PROBLEM STATEMENT: Would you write out each line of the material below exactly, skipping every picture?

MATERIAL TO PROCESS:

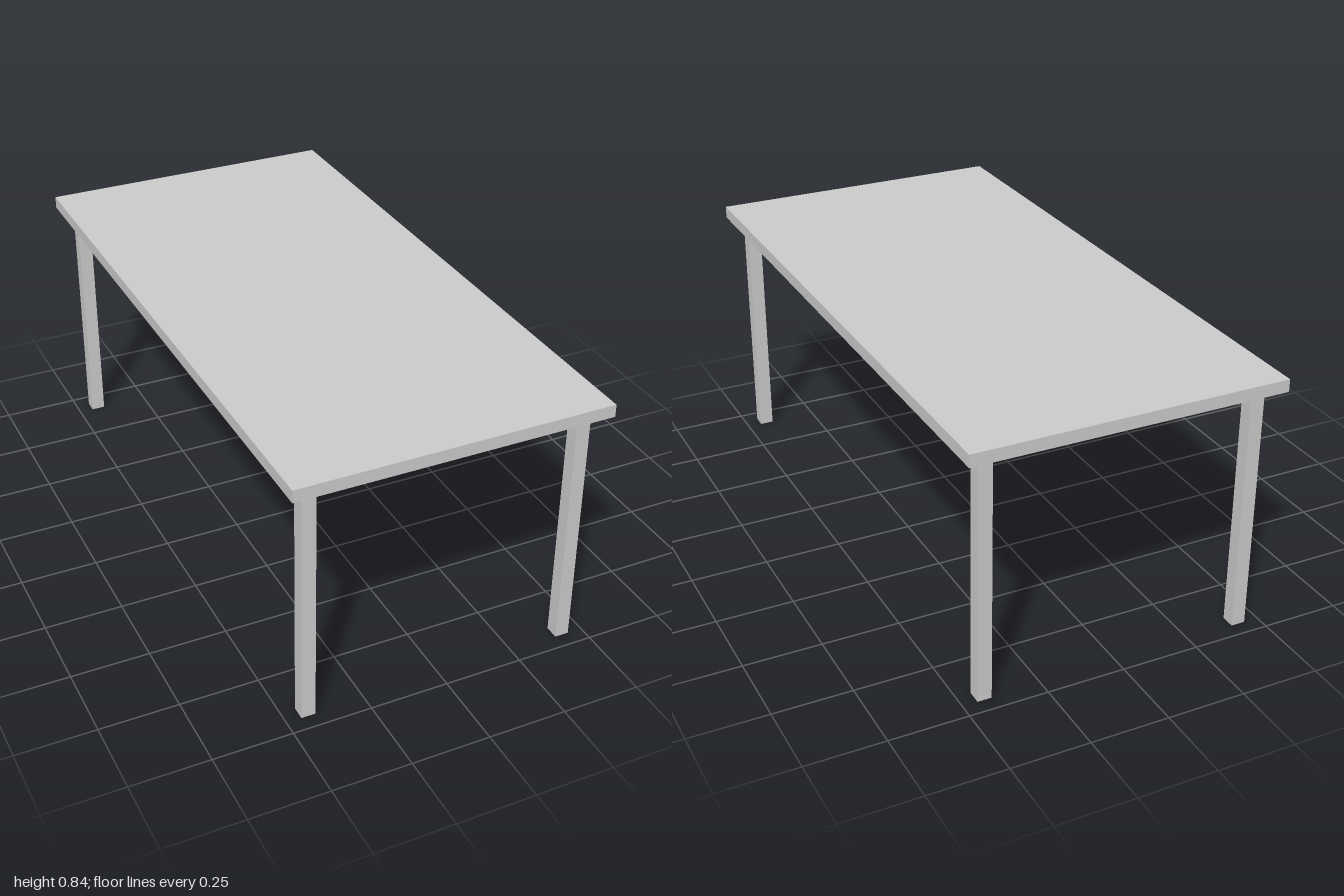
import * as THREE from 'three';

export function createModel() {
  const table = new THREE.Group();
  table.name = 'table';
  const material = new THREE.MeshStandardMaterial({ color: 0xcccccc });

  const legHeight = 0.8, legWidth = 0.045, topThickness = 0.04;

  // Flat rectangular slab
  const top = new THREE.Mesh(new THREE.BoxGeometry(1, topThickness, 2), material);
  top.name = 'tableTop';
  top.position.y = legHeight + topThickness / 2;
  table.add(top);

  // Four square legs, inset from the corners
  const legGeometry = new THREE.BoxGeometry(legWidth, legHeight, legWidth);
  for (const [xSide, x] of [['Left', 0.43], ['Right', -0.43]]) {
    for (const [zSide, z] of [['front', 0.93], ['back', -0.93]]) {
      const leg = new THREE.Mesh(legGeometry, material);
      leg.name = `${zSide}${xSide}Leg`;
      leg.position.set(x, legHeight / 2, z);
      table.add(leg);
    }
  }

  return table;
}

SOLUTION:
import * as THREE from 'three';

export function createModel() {
  const table = new THREE.Group();
  table.name = 'table';
  const material = new THREE.MeshStandardMaterial({ color: 0xcccccc });

  const legHeight = 0.8, legWidth = 0.045, topThickness = 0.04;

  // Flat rectangular slab
  const top = new THREE.Mesh(new THREE.BoxGeometry(1, topThickness, 2), material);
  top.name = 'tableTop';
  top.position.y = legHeight + topThickness / 2;
  table.add(top);

  // Four square legs, inset from the corners
  const legGeometry = new THREE.BoxGeometry(legWidth, legHeight, legWidth);
  for (const [xSide, x] of [['Left', 0.43], ['Right', -0.43]]) {
    for (const [zSide, z] of [['front', 0.93], ['back', -0.93]]) {
      const leg = new THREE.Mesh(legGeometry, material);
      leg.name = `${zSide}${xSide}Leg`;
      leg.position.set(x, legHeight / 2, z);
      table.add(leg);
    }
  }

  return table;
}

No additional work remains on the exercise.